### What you need to do
Please repeat the records exactly. The pictures are to be left out.

### Exercise materials
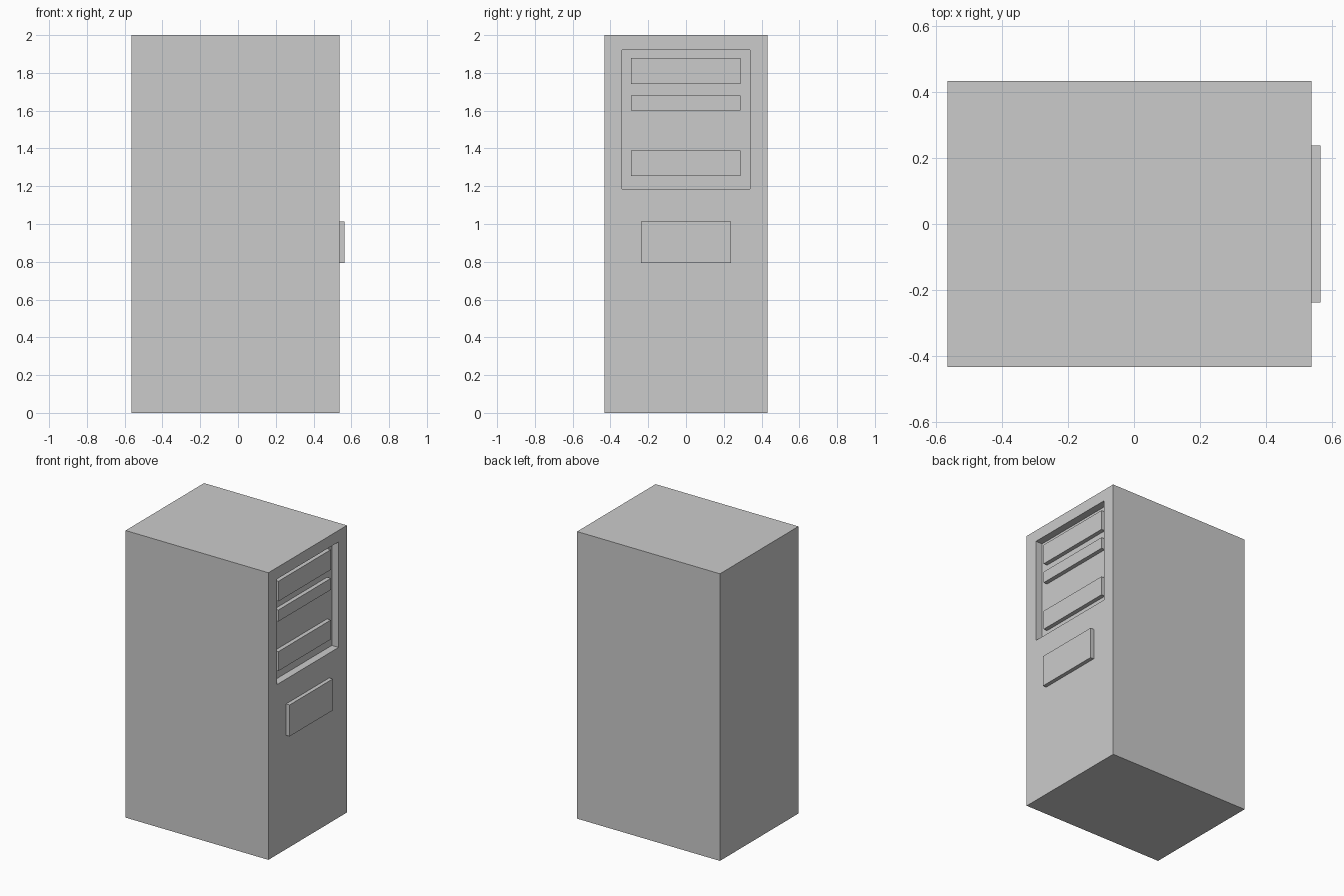
import bpy, bmesh

if "Cube" in bpy.data.objects:
    bpy.data.objects.remove(bpy.data.objects["Cube"])

FACE_X = 0.537       # front plane of the tower
RECESS_X = 0.485     # floor of the drive bay recess


def add_object(name, bm):
    mesh = bpy.data.meshes.new(name)
    bmesh.ops.recalc_face_normals(bm, faces=bm.faces)
    bm.to_mesh(mesh)
    bm.free()
    obj = bpy.data.objects.new(name, mesh)
    bpy.context.collection.objects.link(obj)
    return obj


def box_bmesh(x, y, z):
    bm = bmesh.new()
    bmesh.ops.create_cube(bm, size=1)
    for v in bm.verts:
        v.co = [r[0] if c < 0 else r[1] for c, r in zip(v.co, (x, y, z))]
    bm.normal_update()
    return bm


# Tower case: inset the +x face to the bay outline, then push it inwards
case = box_bmesh((-0.564, FACE_X), (-0.432, 0.432), (0, 2))
face = max(case.faces, key=lambda f: f.normal.x)
bmesh.ops.inset_individual(case, faces=[face], thickness=0.1)
for v in face.verts:
    v.co.y = -0.34 if v.co.y < 0 else 0.34
    v.co.z = 1.185 if v.co.z < 1 else 1.92
bay = bmesh.ops.extrude_discrete_faces(case, faces=[face])["faces"][0]
for v in bay.verts:
    v.co.x = RECESS_X
add_object("tower_case", case)

# Drive covers standing on the recess floor
for name, z in (("upper_drive_cover", (1.74, 1.88)),
                ("slim_drive_cover", (1.60, 1.68)),
                ("lower_drive_cover", (1.255, 1.39))):
    add_object(name, box_bmesh((RECESS_X, 0.514), (-0.29, 0.288), z))

# Raised plate below the bay
add_object("front_plate", box_bmesh((FACE_X, 0.564), (-0.238, 0.238), (0.793, 1.012)))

### Worked solution
import bpy, bmesh

if "Cube" in bpy.data.objects:
    bpy.data.objects.remove(bpy.data.objects["Cube"])

FACE_X = 0.537       # front plane of the tower
RECESS_X = 0.485     # floor of the drive bay recess


def add_object(name, bm):
    mesh = bpy.data.meshes.new(name)
    bmesh.ops.recalc_face_normals(bm, faces=bm.faces)
    bm.to_mesh(mesh)
    bm.free()
    obj = bpy.data.objects.new(name, mesh)
    bpy.context.collection.objects.link(obj)
    return obj


def box_bmesh(x, y, z):
    bm = bmesh.new()
    bmesh.ops.create_cube(bm, size=1)
    for v in bm.verts:
        v.co = [r[0] if c < 0 else r[1] for c, r in zip(v.co, (x, y, z))]
    bm.normal_update()
    return bm


# Tower case: inset the +x face to the bay outline, then push it inwards
case = box_bmesh((-0.564, FACE_X), (-0.432, 0.432), (0, 2))
face = max(case.faces, key=lambda f: f.normal.x)
bmesh.ops.inset_individual(case, faces=[face], thickness=0.1)
for v in face.verts:
    v.co.y = -0.34 if v.co.y < 0 else 0.34
    v.co.z = 1.185 if v.co.z < 1 else 1.92
bay = bmesh.ops.extrude_discrete_faces(case, faces=[face])["faces"][0]
for v in bay.verts:
    v.co.x = RECESS_X
add_object("tower_case", case)

# Drive covers standing on the recess floor
for name, z in (("upper_drive_cover", (1.74, 1.88)),
                ("slim_drive_cover", (1.60, 1.68)),
                ("lower_drive_cover", (1.255, 1.39))):
    add_object(name, box_bmesh((RECESS_X, 0.514), (-0.29, 0.288), z))

# Raised plate below the bay
add_object("front_plate", box_bmesh((FACE_X, 0.564), (-0.238, 0.238), (0.793, 1.012)))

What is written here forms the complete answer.